29 U.S.C. § 216(b) provides that an employer liable for unpaid minimum wages or unpaid overtime compensation, as the case may be, shall also be liable in an additional equal amount as liquidated damages. However, § 626(b) provides that liquidated damages shall be payable only in cases of willful violations of the Act.

Spicer acknowledges that Jay's complaint alleged a loss of wages, but insists that inasmuch as Jay's prayer was for "monetary damages," the specific nature of Jay's claim against Spicer was "at best incomplete." Consequently, argues Spicer, the allegations of Jay's complaint were insufficient to demonstrate that his claim was either within or without the coverage of the policies in question. In such circumstances, says Spicer, Federated was obligated to provide a defense.

We disagree. Jay's complaint clearly pled that after his employment was terminated by Spicer he had not been steadily employed, and that such employment as he had obtained had been at a lesser salary.
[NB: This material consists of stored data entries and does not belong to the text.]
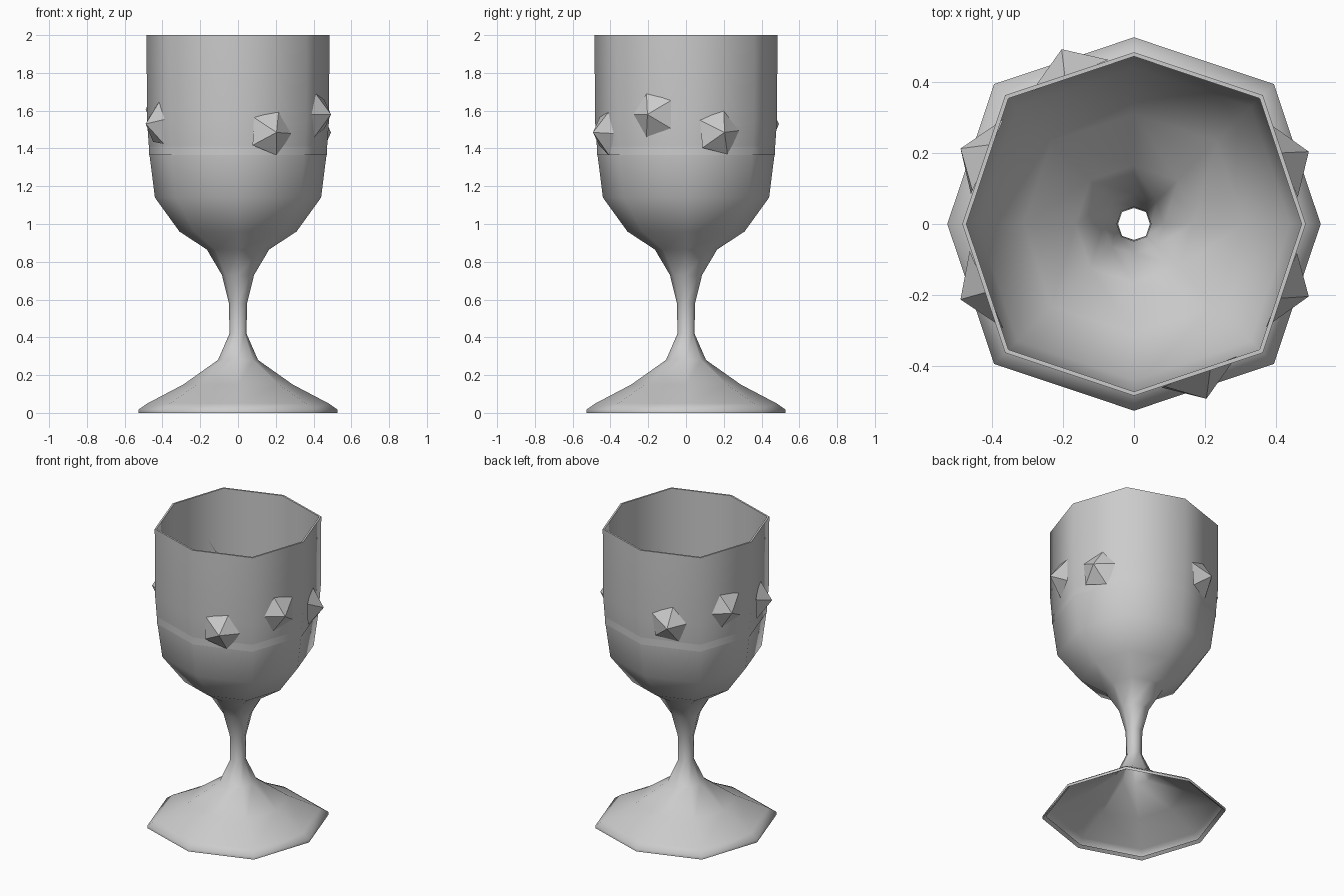
import bpy, bmesh
from math import cos, sin, radians, pi
from mathutils import Matrix, Vector

if "Cube" in bpy.data.objects:
    bpy.data.objects.remove(bpy.data.objects["Cube"])

SIDES = 8


def add_object(name, bm):
    mesh = bpy.data.meshes.new(name)
    bm.to_mesh(mesh)
    bm.free()
    obj = bpy.data.objects.new(name, mesh)
    bpy.context.collection.objects.link(obj)
    return obj


# Goblet shell: eight-sided profile, hollow through the stem, diagonals slightly fuller
profile = [(0.505, 0.015), (0.526, 0.0), (0.526, 0.018), (0.48, 0.05),
           (0.29, 0.15), (0.106, 0.28), (0.045, 0.42), (0.048, 0.58),
           (0.085, 0.73), (0.165, 0.865), (0.31, 0.96), (0.44, 1.14),
           (0.469, 1.37), (0.482, 1.55), (0.484, 2.0),
           (0.472, 2.0), (0.472, 1.365)]
bm = bmesh.new()
rings = []
for r, z in profile:
    ring = []
    for i in range(SIDES):
        a = 2 * pi * i / SIDES
        k = r * (1.06 if i % 2 else 1.0)
        ring.append(bm.verts.new((k * cos(a), k * sin(a), z)))
    rings.append(ring)
for low, high in zip(rings, rings[1:]):
    for i in range(SIDES):
        j = (i + 1) % SIDES
        bm.faces.new((low[i], low[j], high[j], high[i]))
goblet = add_object("goblet_shell", bm)
bpy.context.view_layer.objects.active = goblet
goblet.select_set(True)
bpy.ops.object.shade_smooth_by_angle(angle=radians(60))

# Gems: five-sided flat-faced pyramids on the bowl (bearing, height, spin)
gems = [(-67.5, 1.485, 69), (-22.5, 1.58, 36), (22.5, 1.485, 77),
        (112.5, 1.53, 80), (156.5, 1.605, 40), (203.5, 1.53, 85)]
for n, (bearing, z, spin) in enumerate(gems, 1):
    a = radians(bearing)
    out = Vector((cos(a), sin(a), 0))
    side = Vector((-sin(a), cos(a), 0))
    up = Vector((0, 0, 1))
    centre = out * 0.46 + up * z
    bm = bmesh.new()
    tip = bm.verts.new(centre + out * 0.073)
    base = []
    for i in range(5):
        t = radians(spin + 72 * i)
        base.append(bm.verts.new(centre - out * 0.005
                                 + (side * cos(t) + up * sin(t)) * 0.125))
    for i in range(5):
        bm.faces.new((base[i], base[(i + 1) % 5], tip))
    add_object(f"gem_{n}", bm)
Nothing in the complaint could have potentially or arguably been construed as an averment that the termination of his employment caused Jay any bodily injury as defined by the garage policy, i.e., bodily injury, sickness or disease, or that the termination of his employment caused Jay any personal injury as defined by the commercial umbrella liability policy, i.e., bodily injury, sickness, disease, disability, shock, mental anguish or mental injury.
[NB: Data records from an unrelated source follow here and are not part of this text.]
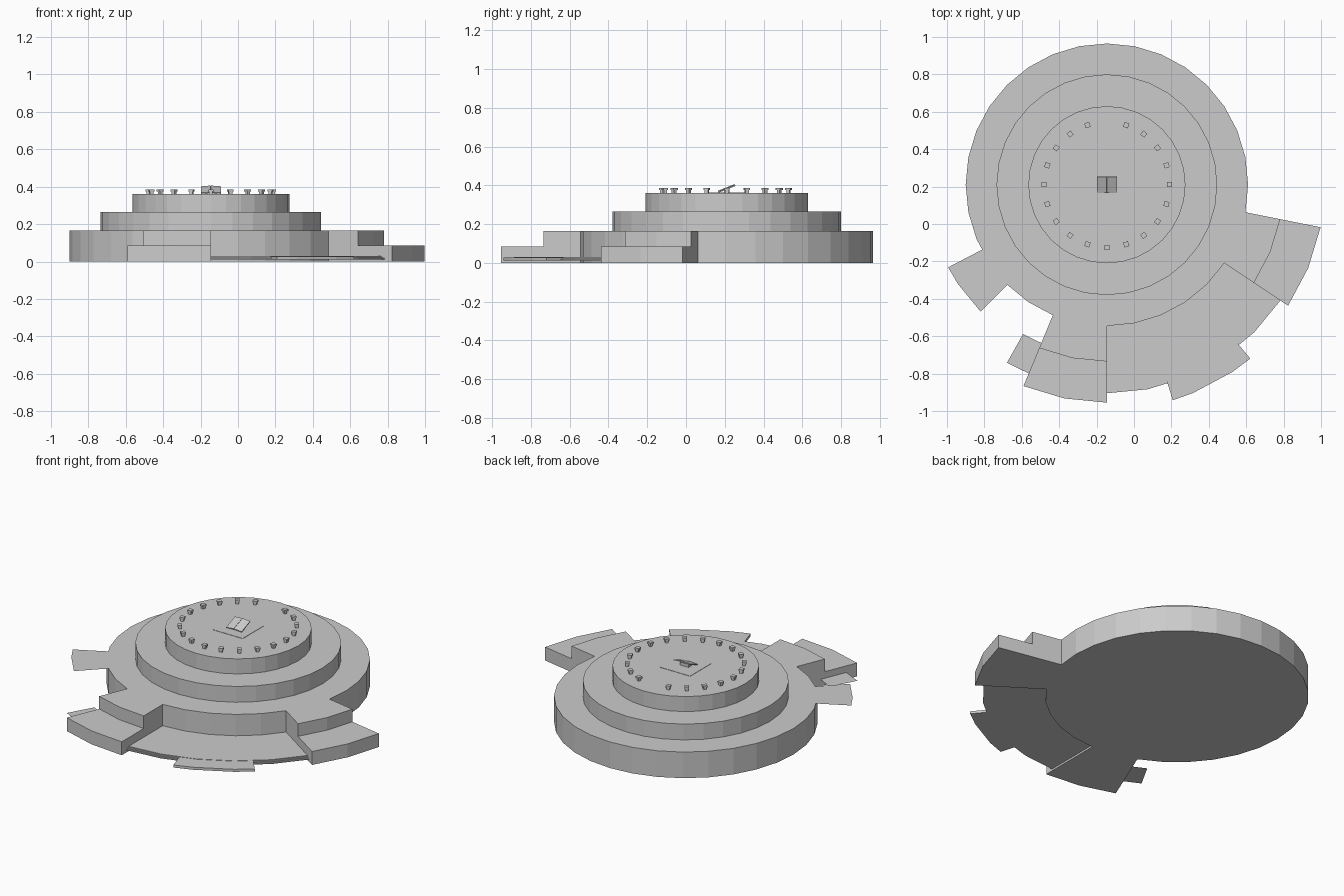
import bpy, bmesh, math
from mathutils import Matrix, Vector

if "Cube" in bpy.data.objects:
    bpy.data.objects.remove(bpy.data.objects["Cube"])

CX, CY = -0.145, 0.21      # shared centre of all rings
STEP = 11.25               # 32-sided rings


def finish(bm, name):
    bmesh.ops.recalc_face_normals(bm, faces=bm.faces)
    mesh = bpy.data.meshes.new(name)
    bm.to_mesh(mesh)
    bm.free()
    ob = bpy.data.objects.new(name, mesh)
    bpy.context.collection.objects.link(ob)
    return ob


def polar(r, deg, z):
    a = math.radians(deg)
    return Vector((CX + r * math.cos(a), CY + r * math.sin(a), z))


def sector(name, r0, r1, a0, a1, z0, z1):
    """Ring segment; a flat sheet when z0 == z1."""
    cuts = [a0] + [k * STEP for k in range(-32, 33)
                   if a0 + 0.1 < k * STEP < a1 - 0.1] + [a1]
    bm = bmesh.new()
    faces = []
    rows = [(bm.verts.new(polar(r0, a, z0)), bm.verts.new(polar(r1, a, z0))) for a in cuts]
    for (a, b), (c, d) in zip(rows, rows[1:]):
        faces.append(bm.faces.new((a, b, d, c)))
    if z1 > z0:
        ext = bmesh.ops.extrude_face_region(bm, geom=faces, use_keep_orig=True)
        for v in ext["geom"]:
            if isinstance(v, bmesh.types.BMVert):
                v.co.z = z1
    return finish(bm, name)


def box(bm, size, mat):
    bmesh.ops.create_cube(bm, size=1, matrix=mat @ Matrix.Diagonal((*size, 1)))


# Three stacked round tiers, turned from one stepped profile
profile = [(0.755, 0), (0.755, 0.165), (0.59, 0.165), (0.59, 0.265), (0.42, 0.265), (0.42, 0.36)]
bm = bmesh.new()
rings = [[bm.verts.new(polar(r, i * STEP, z)) for i in range(32)] for r, z in profile]
for lo, hi in zip(rings, rings[1:]):
    for i in range(32):
        j = (i + 1) % 32
        bm.faces.new((lo[i], lo[j], hi[j], hi[i]))
bm.faces.new(rings[0])
bm.faces.new(rings[-1])
finish(bm, "round_tiers")

# Two stepped wings on either side of the front floor
for name, a in (("right_wing", -33.75), ("left_wing", -112.5)):
    sector(name + "_upper", 0.755, 0.945, a, a + 22.5, 0, 0.165)
    sector(name + "_lower", 0.945, 1.165, a, a + 22.5, 0, 0.085)

# Thin layered floor between the wings, with a projecting tongue
sector("floor_lower", 0.75, 1.115, -90, -33.75, 0.012, 0.018)
sector("floor_middle", 0.75, 1.105, -90, -33.75, 0.018, 0.024)
sector("floor_upper", 0.75, 1.095, -90, -33.75, 0.024, 0.03)
sector("floor_tongue", 1.08, 1.205, -73, -50.5, 0.012, 0.028)

# Flat landing sheets
sector("side_landing", 0.75, 0.957, -152.5, -134.8, 0.166, 0.166)
sector("small_landing", 0.916, 1.092, -119.3, -112.5, 0.043, 0.043)

# Ring of short capped posts, one gap at the back
bm = bmesh.new()
for k in range(20):
    if k == 5:
        continue
    rot = Matrix.Rotation(math.radians(18 * k), 4, 'Z')
    p = polar(0.335, 18 * k, 0)
    box(bm, (0.018, 0.018, 0.018), Matrix.Translation(p + Vector((0, 0, 0.368))) @ rot)
    box(bm, (0.027, 0.027, 0.011), Matrix.Translation(p + Vector((0, 0, 0.3805))) @ rot)
finish(bm, "posts")

# Central lectern: floor plate, support and two tilted leaves
bm = bmesh.new()
box(bm, (0.21, 0.21, 0.002), Matrix.Translation((CX, CY, 0.361)))
box(bm, (0.06, 0.03, 0.022), Matrix.Translation((CX, CY, 0.37)))
for s in (-1, 1):
    m = (Matrix.Translation((CX, CY, 0.384)) @ Matrix.Rotation(math.radians(22), 4, 'X')
         @ Matrix.Translation((s * 0.027, 0, 0)) @ Matrix.Rotation(math.radians(s * 5), 4, 'Y'))
    box(bm, (0.053, 0.092, 0.006), m)
finish(bm, "lectern")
As there was no coverage under the garage policy absent bodily injury as defined therein, and no coverage under the commercial umbrella liability policy absent personal injury as defined therein, it is unnecessary to consider Spicer's contention that its termination of Jay's employment could potentially or arguably have fallen within the definition of "accident" in the garage policy, or within the definition of "occurrence" in the commercial umbrella liability policy. Spicer's first point is denied.

Spicer's second point is: "The trial court erred in granting judgment to [Federated] because there is an ambiguity between the primary policy and the umbrella policy with respect to insurance coverage of the allegations raised in [Jay's complaint] and such ambiguity must be interpreted in favor of [Spicer]."

As the point furnishes no hint as to what the alleged ambiguity is, we have searched the argument portion of Spicer's brief for a clue. As we deduce it, the import of Spicer's second point is that coverage under the commercial umbrella liability policy can exist only with respect to an "occurrence" not covered by underlying insurance. The garage policy, however, affords coverage for bodily injury caused by "accident," not by an "occurrence." Thus, says Spicer, "The act leading to coverage under the umbrella policy is susceptible to two different interpretations and is therefore ambiguous."

Having decided in connection with Spicer's first point that nothing in Jay's complaint could have potentially or arguably been construed as an averment that the termination of his employment caused him any bodily injury as defined by the garage policy, or any personal injury as defined by the commercial umbrella liability policy, and consequently neither policy imposed a duty on Federated to defend Spicer against Jay's complaint, it is unnecessary to consider Spicer's second point.

Judgment affirmed.

HOLSTEIN, C.J., and PREWITT, J., concur.

GREENE, J., not participating.